“The homes for sale have been targeted at first time buyers, helping to keep young people in the former coal mining settlements and preventing the loss of economically active people from the areas that were at risk of decline.
“The affordable homes created have helped those in housing need. Now, with 2,000 dwellings and after a £240 million investment, it is clear that the partnership between the council and Keepmoat has had a major impact in this respect across the county.”
Since DVRC’s formation it has built a total of 2,059 homes across County Durham, with just over a quarter of these being for affordable rent.
With an average price of around £110,000, the homes DVRC has built are intentionally suitable for local young people to buy. Over 80% of the homes have been bought by those living within 10 miles of the development, while around 60% of those buying the homes have been first-time buyers.
The award-winning partnership’s £240 million investment over the last 20 years includes around £150 million spent with local businesses. It has also maintained relationships with two local colleges to regularly offer students apprenticeships on site.
The partnership has also invested in its local communities. During its 20-year run DVRC has invested over £25 million into facilities such as Freeman’s Quay swimming pool and leisure centre in Durham, a new bowling green and community centre at Newton Hall, and a string of community initiatives as well as a £100,000 “community chest”.
DVRC’s contribution to County Durham has led it to win a Best Practice in Regeneration Award presented by the British Urban Regeneration Association (BURA).
Cllr Carl Marshall, Durham County Council’s cabinet member for economic regeneration and chair of DVRC, said: “Ensuring people have access to high quality affordable housing is a key priority for the council and it’s fantastic to see DVRC making such a positive contribution towards this aim.
“We want young people to be able to buy homes in the communities where they grew up or close to where they work, and to help first time buyers take that exciting first step onto the property ladder.

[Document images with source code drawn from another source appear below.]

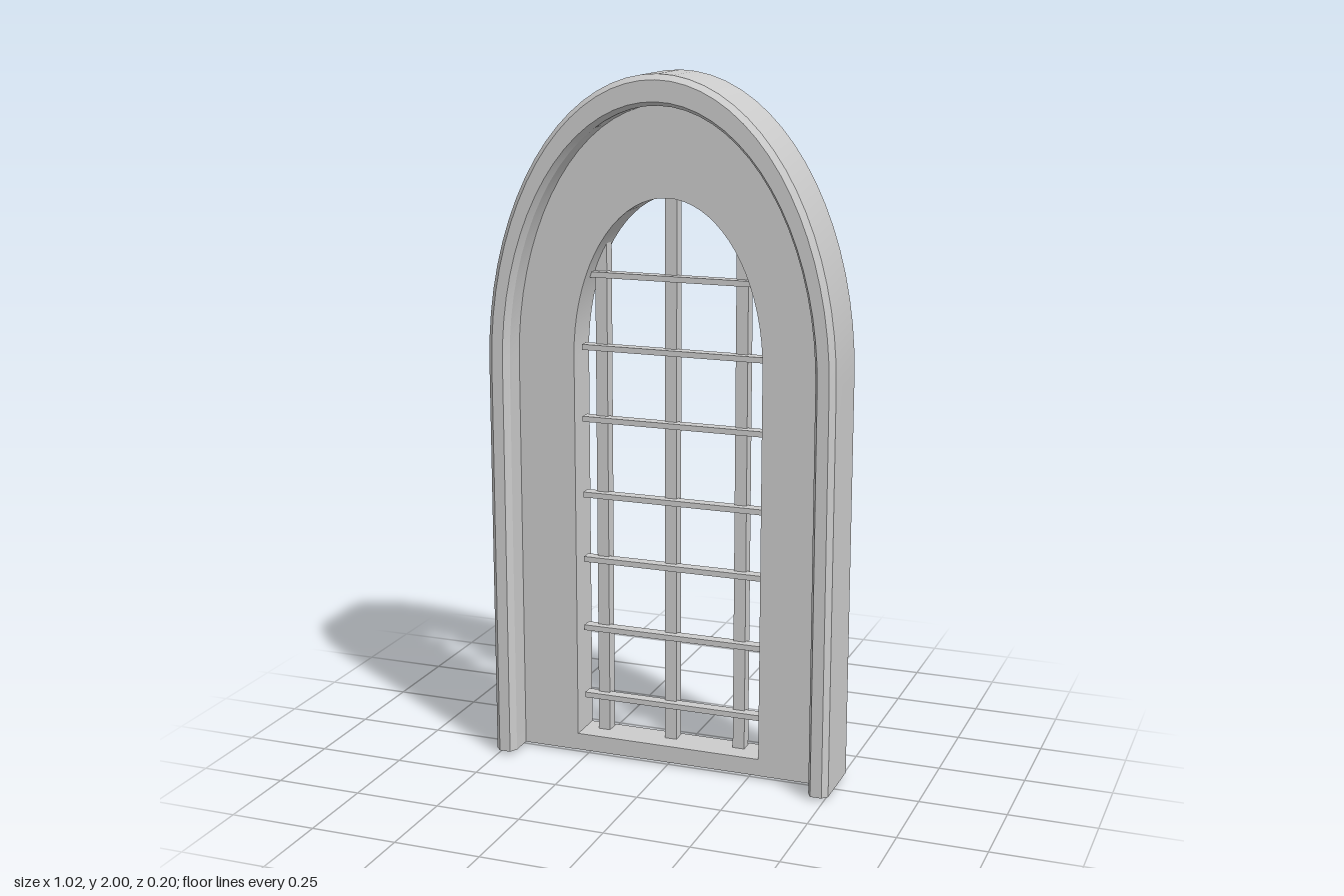
import * as THREE from 'three';
import { toCreasedNormals } from 'three/addons/utils/BufferGeometryUtils.js';

const BASE = 0.01; // underside of the frame
const material = new THREE.MeshStandardMaterial({ color: 0xcccccc });

// Frame cross-section, from the outer back edge round to the opening:
// half width, crown height, z
const PROFILE = [
  [0.51, 2.0, -0.1],
  [0.51, 2.0, 0.082],
  [0.495, 1.985, 0.098],
  [0.462, 1.927, 0.098],
  [0.45, 1.915, 0.075],
  [0.45, 1.915, 0.01],
  [0.28, 1.66, 0.01],
  [0.28, 1.66, -0.1],
];

// Points up one jamb, over a half ellipse and down the other jamb
function archPoints([halfWidth, crown, z], segments = 36) {
  const spring = halfWidth < 0.4 ? 1.2 : 1.18;
  const points = [new THREE.Vector3(halfWidth, BASE, z)];
  for (let i = 0; i <= segments; i++) {
    const t = (Math.PI * i) / segments;
    points.push(new THREE.Vector3(halfWidth * Math.cos(t), spring + (crown - spring) * Math.sin(t), z));
  }
  points.push(new THREE.Vector3(-halfWidth, BASE, z));
  return points;
}

// Skin the profile along the arch and close both feet
function frameGeometry() {
  const rails = PROFILE.map((p) => archPoints(p));
  const last = rails[0].length - 1;
  const positions = [];
  const triangle = (a, b, c) => positions.push(...a.toArray(), ...b.toArray(), ...c.toArray());

  rails.forEach((rail, k) => {
    const next = rails[(k + 1) % rails.length];
    for (let i = 0; i < last; i++) {
      triangle(rail[i], rail[i + 1], next[i]);
      triangle(next[i], rail[i + 1], next[i + 1]);
    }
  });

  // Feet face downwards
  const outline = PROFILE.map(([x, , z]) => new THREE.Vector2(x, z));
  for (const [a, b, c] of THREE.ShapeUtils.triangulateShape(outline, [])) {
    for (const end of [0, last]) {
      const [p, q, r] = [a, b, c].map((n) => rails[n][end]);
      const normal = q.clone().sub(p).cross(r.clone().sub(p));
      if (normal.y < 0) triangle(p, q, r);
      else triangle(p, r, q);
    }
  }

  const geometry = new THREE.BufferGeometry();
  geometry.setAttribute('position', new THREE.Float32BufferAttribute(positions, 3));
  return toCreasedNormals(geometry, 0.4);
}

// Box given by its lower and upper corners
function box(name, min, max) {
  const size = max.map((v, i) => v - min[i]);
  const mesh = new THREE.Mesh(new THREE.BoxGeometry(...size), material);
  mesh.position.set(...max.map((v, i) => (v + min[i]) / 2));
  mesh.name = name;
  return mesh;
}

export function createModel() {
  const model = new THREE.Group();
  model.name = 'archedWindow';

  const frame = new THREE.Mesh(frameGeometry(), material);
  frame.name = 'archedFrame';
  model.add(frame);

  // Sill between the jambs
  model.add(box('sill', [-0.28, BASE, -0.099], [0.28, 0.06, 0.009]));

  // Upright bars, running through the sill into the arch
  const uprights = new THREE.Group();
  uprights.name = 'uprightBars';
  for (const [x, top] of [[-0.22, 1.56], [-0.01, 1.68], [0.2, 1.58]]) {
    uprights.add(box('uprightBar', [x - 0.0175, 0, -0.088], [x + 0.0175, top, -0.05]));
  }
  model.add(uprights);

  // Thin cross bars in front of the uprights
  const crossBars = new THREE.Group();
  crossBars.name = 'crossBars';
  for (const y of [0.17, 0.38, 0.59, 0.785, 1.01, 1.22, 1.43]) {
    const [left, right] = y > 1.4 ? [-0.245, 0.23] : [-0.272, 0.282];
    crossBars.add(box('crossBar', [left, y - 0.008, -0.062], [right, y + 0.008, -0.028]));
  }
  model.add(crossBars);

  return model;
}
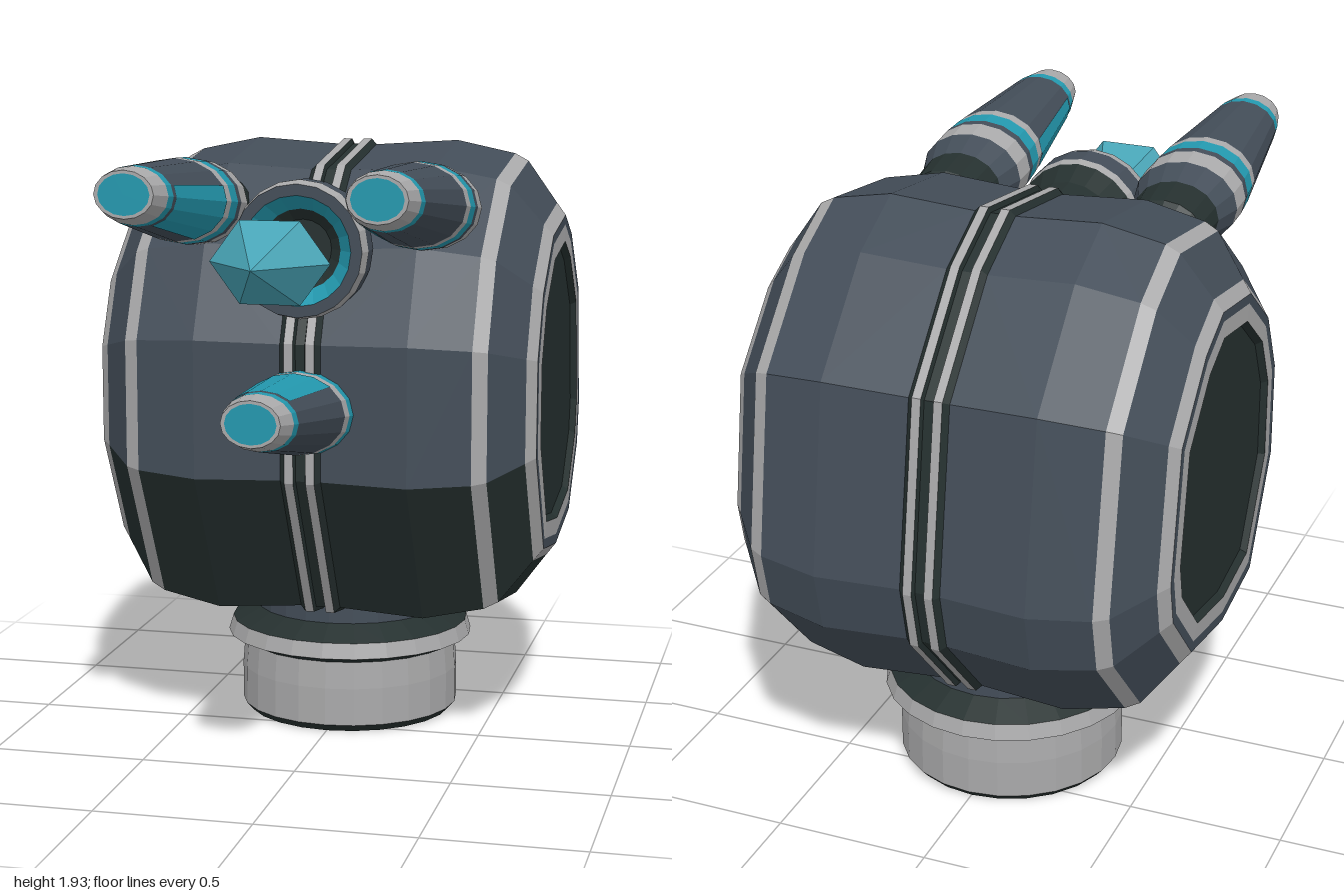
import * as THREE from 'three';

const mat = (name, color, side = THREE.FrontSide) => {
  const m = new THREE.MeshStandardMaterial({ color, flatShading: true, side });
  m.name = name;
  return m;
};
const M = {
  slate: mat('slate', 0x434d58),
  pale: mat('pale grey', 0xa9a9aa),
  dark: mat('dark green black', 0x25302f),
  teal: mat('teal', 0x2398ae),
  gem: mat('gem teal', 0x48a4b6),
};

function add(parent, name, geometry, material) {
  const mesh = new THREE.Mesh(geometry, material);
  mesh.name = name;
  parent.add(mesh);
  return mesh;
}

// Turned part: each band is [material, [radius, height], ...], bottom to top
function turned(name, bands, sides) {
  const g = new THREE.Group();
  g.name = name;
  bands.forEach(([key, ...pts], i) => add(g, `${name}Band${i}`,
    new THREE.LatheGeometry(pts.map(([r, y]) => new THREE.Vector2(r, y)), sides), M[key]));
  return g;
}

// Body outline as [z, y], from the top towards the back and round
const OUTLINE = [[0, 1.87], [-0.39, 1.93], [-0.61, 1.82], [-0.9, 1.52], [-1, 0.925], [-0.957, 0.73],
  [-0.69, 0.44], [-0.25, 0.365], [0.157, 0.43], [0.43, 0.91], [0.43, 1.35], [0.29, 1.64]];
const CENTRE = [-0.283, 1.15];
const DARK_FACETS = [6, 7, 8];

// Sections outward from the middle: x, outline scale, colour of the band that ends there
const SECTIONS = [[0, 0.978], [0.015, 0.978, 'dark'], [0.02, 1, 'dark'], [0.048, 1, 'pale'],
  [0.065, 0.977, 'dark'], [0.34, 1, 'slate'], [0.535, 0.948, 'slate'], [0.58, 0.918, 'pale'],
  [0.68, 0.745, 'slate'], [0.71, 0.695, 'pale'], [0.71, 0.655, 'slate'], [0.712, 0.585, 'pale'],
  [0.692, 0.565, 'dark'], [0.692, 0, 'dark']];

function body() {
  const g = new THREE.Group();
  g.name = 'body';
  const faces = {};
  const at = (x, s, i) => {
    const [z, y] = OUTLINE[i % OUTLINE.length];
    return [x, CENTRE[1] + (y - CENTRE[1]) * s, CENTRE[0] + (z - CENTRE[0]) * s];
  };
  for (const side of [1, -1]) {
    for (let k = 1; k < SECTIONS.length; k++) {
      const [x0, s0] = SECTIONS[k - 1], [x1, s1, key] = SECTIONS[k];
      for (let i = 0; i < OUTLINE.length; i++) {
        const a = at(side * x0, s0, i), b = at(side * x0, s0, i + 1);
        const c = at(side * x1, s1, i + 1), d = at(side * x1, s1, i);
        const colour = key === 'slate' && x1 < 0.7 && DARK_FACETS.includes(i) ? 'dark' : key;
        const list = (faces[colour] ??= []);
        if (side > 0) list.push(...a, ...d, ...c, ...a, ...c, ...b);
        else list.push(...a, ...c, ...d, ...a, ...b, ...c);
      }
    }
  }
  for (const key in faces) {
    const geo = new THREE.BufferGeometry();
    geo.setAttribute('position', new THREE.Float32BufferAttribute(faces[key], 3));
    geo.computeVertexNormals();
    add(g, `${key}Shell`, geo, M[key]);
  }
  return g;
}

// Flattened tapering prong along z, with a teal inlay centred on the angle `facing`
function prong(name, x, tipY, facing) {
  const g = turned(name, [
    ['dark', [0, 0.03], [0.09, 0.04], [0.13, 0.08], [0.14, 0.2]],
    ['slate', [0.14, 0.2], [0.172, 0.29]],
    ['pale', [0.172, 0.29], [0.174, 0.37]],
    ['slate', [0.174, 0.37], [0.172, 0.4]],
    ['teal', [0.172, 0.4], [0.168, 0.46]],
    ['pale', [0.168, 0.46], [0.163, 0.5]],
    ['slate', [0.163, 0.5], [0.115, 0.885]],
    ['teal', [0.115, 0.885], [0.11, 0.92]],
    ['pale', [0.11, 0.92], [0.09, 1], [0.078, 1]],
    ['teal', [0.078, 1], [0, 1]],
  ], 16);
  const span = Math.PI / 2;
  const inlay = [[0.165, 0.5], [0.119, 0.87]].map(p => new THREE.Vector2(...p));
  // a lathe angle a points to (sin a, -cos a) once the prong lies along z
  add(g, 'inlay', new THREE.LatheGeometry(inlay, 4, facing + Math.PI / 2 - span / 2, span), M.teal);
  const slope = 0.115;
  const lean = new THREE.Matrix4().set(1, 0, 0, x, 0, 0.78, slope, tipY - slope, 0, 0, 1, 0, 0, 0, 0, 1);
  g.children.forEach(m => m.geometry.rotateX(Math.PI / 2).applyMatrix4(lean));
  return g;
}

export function createModel() {
  const model = new THREE.Group();
  model.name = 'roundedDevice';
  model.add(body());

  // Neck and pedestal
  const base = turned('pedestal', [
    ['dark', [0, 0], [0.345, 0], [0.367, 0.025]],
    ['pale', [0.367, 0.025], [0.367, 0.15], [0.36, 0.24]],
    ['dark', [0.36, 0.24], [0.415, 0.265]],
    ['pale', [0.415, 0.265], [0.4, 0.315]],
    ['dark', [0.4, 0.315], [0.315, 0.36]],
    ['slate', [0.315, 0.36], [0.31, 0.6]],
  ], 24);
  base.position.z = CENTRE[0];
  model.add(base);

  // Prongs, with inlays turned towards the gem
  model.add(prong('leftProng', 0.37, 1.85, Math.PI * 1.13));
  model.add(prong('rightProng', -0.37, 1.85, -Math.PI * 0.13));
  model.add(prong('lowerProng', 0, 1.2, Math.PI / 2));

  // Round socket behind the gem
  const socket = turned('socket', [
    ['dark', [0.16, 0.1], [0.17, 0.22], [0.205, 0.3]],
    ['pale', [0.205, 0.3], [0.212, 0.33]],
    ['slate', [0.212, 0.33], [0.215, 0.41]],
    ['pale', [0.215, 0.41], [0.205, 0.455]],
    ['slate', [0.205, 0.455], [0.17, 0.455]],
    ['teal', [0.17, 0.455], [0.125, 0.4]],
    ['dark', [0.125, 0.4], [0.09, 0.37], [0, 0.37]],
  ], 20);
  socket.rotation.x = Math.PI / 2;
  socket.position.y = 1.64;
  model.add(socket);

  // Floating gem: six-sided double point
  const gem = turned('gem', [['gem', [0, 0.475], [0.183, 0.775], [0, 0.99]]], 6);
  gem.children[0].geometry.rotateY(Math.PI / 6).rotateX(Math.PI / 2).scale(1, 0.78, 1);
  gem.position.y = 1.64;
  model.add(gem);

  return model;
}
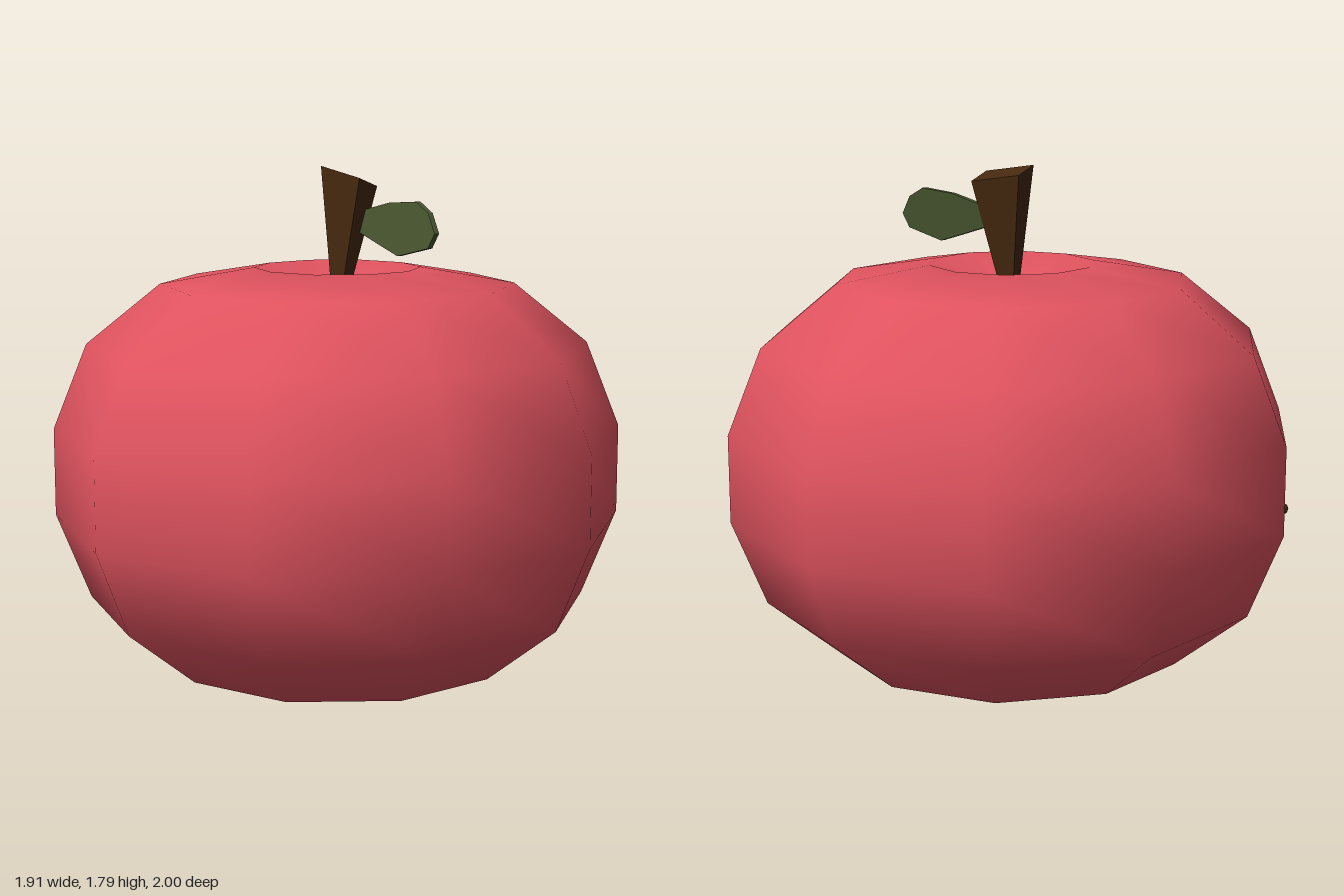
import * as THREE from 'three';

const red = new THREE.MeshStandardMaterial({ name: 'apple red', color: 0xe0535f });
const brown = new THREE.MeshStandardMaterial({ name: 'stem brown', color: 0x45280f });
const green = new THREE.MeshStandardMaterial({ name: 'leaf green', color: 0x48552f });

function addMesh(group, name, geometry, material) {
  const mesh = new THREE.Mesh(geometry, material);
  mesh.name = name;
  group.add(mesh);
  return mesh;
}

// Ten-sided smooth fruit, dimpled at both poles
function fruitGeometry() {
  const half = [[1, 0.155], [0.88, 0.455], [0.62, 0.665], [0.29, 0.722], [0, 0.59]];
  const upper = half.map(([r, y]) => new THREE.Vector2(r, 0.722 + y));
  const lower = half.map(([r, y]) => new THREE.Vector2(r, 0.722 - y)).reverse();
  return new THREE.LatheGeometry([...lower, ...upper], 10);
}

// Tapered box, leaning back, with a slanted cut at the top
function stemGeometry() {
  const geo = new THREE.BoxGeometry(1, 1, 1).toNonIndexed();
  const p = geo.attributes.position;
  for (let i = 0; i < p.count; i++) {
    const x = p.getX(i), z = p.getZ(i);
    if (p.getY(i) > 0) p.setXYZ(i, x * 0.216, 1.758 - x * 0.034 + z * 0.03, -0.05 + z * 0.078);
    else p.setXYZ(i, x * 0.036, 1.3, -0.006 + z * 0.026);
  }
  geo.computeVertexNormals();
  return geo;
}

// Thick leaf blade whose upper edge leans back
function leafGeometry() {
  const outline = [[0.06, 1.57], [0.19, 1.53], [0.29, 1.5], [0.44, 1.535], [0.465, 1.585],
    [0.42, 1.65], [0.35, 1.685], [0.21, 1.675], [0.06, 1.64]];
  const shape = new THREE.Shape(outline.map(([x, y]) => new THREE.Vector2(x, y)));
  const geo = new THREE.ExtrudeGeometry(shape, { depth: 0.02, bevelEnabled: false });
  const p = geo.attributes.position;
  for (let i = 0; i < p.count; i++) p.setZ(i, p.getZ(i) - 0.064 - (p.getY(i) - 1.59) * 0.16);
  geo.computeVertexNormals();
  return geo;
}

export function createModel() {
  const apple = new THREE.Group();
  apple.name = 'apple';
  addMesh(apple, 'fruit', fruitGeometry(), red);
  addMesh(apple, 'stem', stemGeometry(), brown);
  addMesh(apple, 'leaf', leafGeometry(), green);
  // Tiny dark blemish on the side of the skin
  addMesh(apple, 'blemish', new THREE.SphereGeometry(0.018, 6, 4), brown).position.set(-0.938, 0.66, 0.322);
  return apple;
}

“Over the last 20 years, DVRC has helped 2,000 families and individuals to do just that, while also giving back to the community through apprenticeship and training programmes and investing in amenities, leisure facilities and enriching activities. It has also supported the local construction industry and supply chain, boosting the economy and creating and safeguarding jobs.
“I would like to congratulate Kate and her family on the purchase on their new home and wish them the best of luck for the future.”
Image: Kate Shotton, the 2,000th DVRC resident, pictured with Ian Prescott (left) and Ian Worgan (second left), of Keepmoat Homes and Cllr Carl Marshall. Credit: DVRC.